Pro se litigation can be a time-consuming cost of doing business, particularly for large, well-known companies. Though pro se cases occasionally include interesting, even amusing, claims, like all litigation, they must be taken seriously. In this article, attorneys from Shook Hardy & Bacon LLP detail several practical approaches to dealing with the problems posed by pro se litigants.
I recently asked a panel of four federal court judges whether they expect courts to start taking a more active role in e-discovery. They answered with a resounding yes. However, their responses left me wondering whether courts are actually taking a more active role in discovery since the Federal Rules of Civil Procedure amendments took effect in December 2015, says Cristin Traylor of McGuireWoods LLP.
Used properly, statistics can be highly effective in supporting legal arguments, but misinterpreted statistics can quickly sink cases. It is especially critical to understand the benefits and limitations of using data in discrimination cases, says Mike Nguyen of Analysis Group Inc.
Think of how the press would report a trial in a dictatorial country where 1,166 pieces of evidence were submitted for the prosecution and none for the defense.
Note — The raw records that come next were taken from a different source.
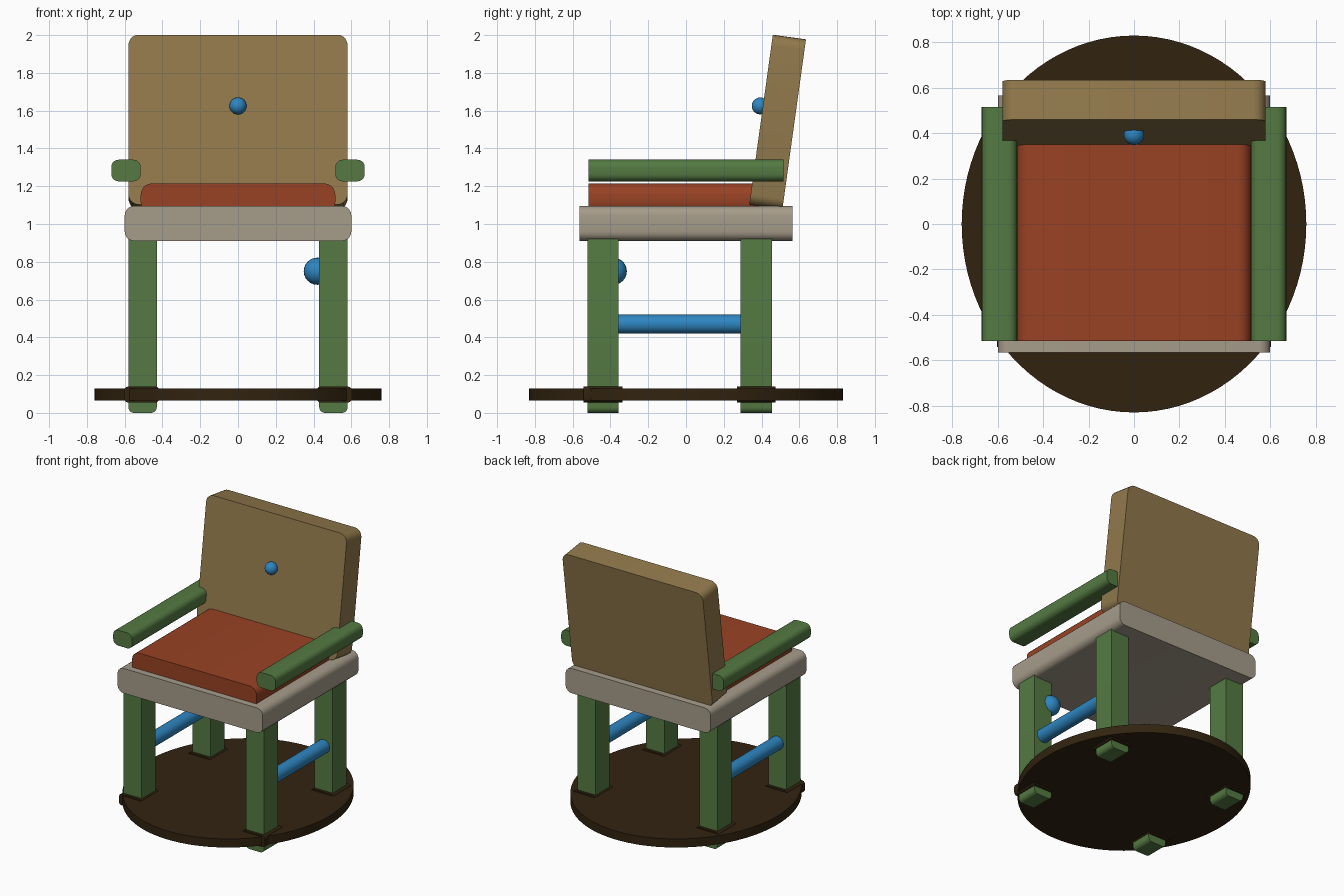
import bpy, bmesh, math
from mathutils import Matrix

default = bpy.data.objects.get("Cube")
if default:
    bpy.data.objects.remove(default, do_unlink=True)


def material(name, r, g, b):
    m = bpy.data.materials.new(name)
    m.use_nodes = True
    m.diffuse_color = (r, g, b, 1)
    m.node_tree.nodes["Principled BSDF"].inputs["Base Color"].default_value = (r, g, b, 1)
    return m


GREEN = material("green paint", 0.089, 0.195, 0.055)
TAN = material("tan back", 0.283, 0.191, 0.072)
RUST = material("rust cushion", 0.32, 0.055, 0.018)
STONE = material("stone grey", 0.381, 0.332, 0.254)
BLUE = material("blue paint", 0.027, 0.238, 0.533)
DARK = material("dark brown", 0.031, 0.017, 0.005)


def finish(bm, name, mat, location=(0, 0, 0), tilt=0):
    mesh = bpy.data.meshes.new(name)
    bm.to_mesh(mesh)
    bm.free()
    ob = bpy.data.objects.new(name, mesh)
    bpy.context.collection.objects.link(ob)
    mesh.materials.append(mat)
    ob.location = location
    ob.rotation_euler.x = tilt
    bpy.ops.object.select_all(action="DESELECT")
    ob.select_set(True)
    bpy.context.view_layer.objects.active = ob
    bpy.ops.object.shade_smooth_by_angle(angle=math.radians(35))
    return ob


def slab(name, mat, center, size, radius, tilt=0):
    """Box whose four long edges along y are rounded."""
    bm = bmesh.new()
    bmesh.ops.create_cube(bm, size=1)
    bmesh.ops.scale(bm, vec=size, verts=bm.verts)
    edges = [e for e in bm.edges
             if abs(e.verts[0].co.y - e.verts[1].co.y) > size[1] / 2]
    bmesh.ops.bevel(bm, geom=edges, offset=radius, segments=5, profile=0.5, affect="EDGES")
    return finish(bm, name, mat, center, tilt)


def ball(name, center, radius):
    bm = bmesh.new()
    bmesh.ops.create_uvsphere(bm, u_segments=24, v_segments=12, radius=radius)
    return finish(bm, name, BLUE, center)


def cylinder(name, mat, center, radius, depth, segments, matrix):
    bm = bmesh.new()
    bmesh.ops.create_cone(bm, cap_ends=True, segments=segments, radius1=radius,
                          radius2=radius, depth=depth, matrix=matrix)
    return finish(bm, name, mat, center)


# Oval floor plate
cylinder("base_plate", DARK, (0, 0, 0.097), 1, 0.064, 96,
         Matrix.Diagonal((0.759, 0.83, 1, 1)))

# Seat, cushion and leaning back
slab("seat", STONE, (0, 0, 1.003), (1.2, 1.13, 0.185), 0.05)
slab("cushion", RUST, (0, -0.06, 1.135), (1.03, 0.91, 0.16), 0.06)
slab("backrest", TAN, (0, 0.485, 1.54), (1.16, 0.177, 0.908), 0.055, -math.radians(7.9))
ball("back_button", (0, 0.393, 1.625), 0.045)

# Legs with collars, side rails and armrests
for side, sx in (("right", -1), ("left", 1)):
    for end, y in (("front", -0.44), ("back", 0.372)):
        slab(f"{end}_{side}_leg", GREEN, (sx * 0.505, y, 0.475), (0.15, 0.165, 0.95), 0.03)
        slab(f"{end}_{side}_collar", DARK, (sx * 0.51, y, 0.097), (0.187, 0.205, 0.084), 0.022)
    cylinder(f"{side}_rail", BLUE, (sx * 0.505, -0.035, 0.47), 0.05, 0.8, 32,
             Matrix.Rotation(math.pi / 2, 4, "X"))
    slab(f"{side}_armrest", GREEN, (sx * 0.593, 0, 1.283), (0.156, 1.03, 0.115), 0.04)

# Knob on the inner corner of one front leg
ball("leg_knob", (0.42, -0.385, 0.75), 0.072)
There is a phrase for that: "show trial." That phrase is particularly apt regarding the World Anti-Doping Agency's McLaren Report, says Ronald S. Katz, senior counsel at Manatt Phelps and Phillips LLP and chair emeritus of the Institute of Sports Law and Ethics at Universit... (continued)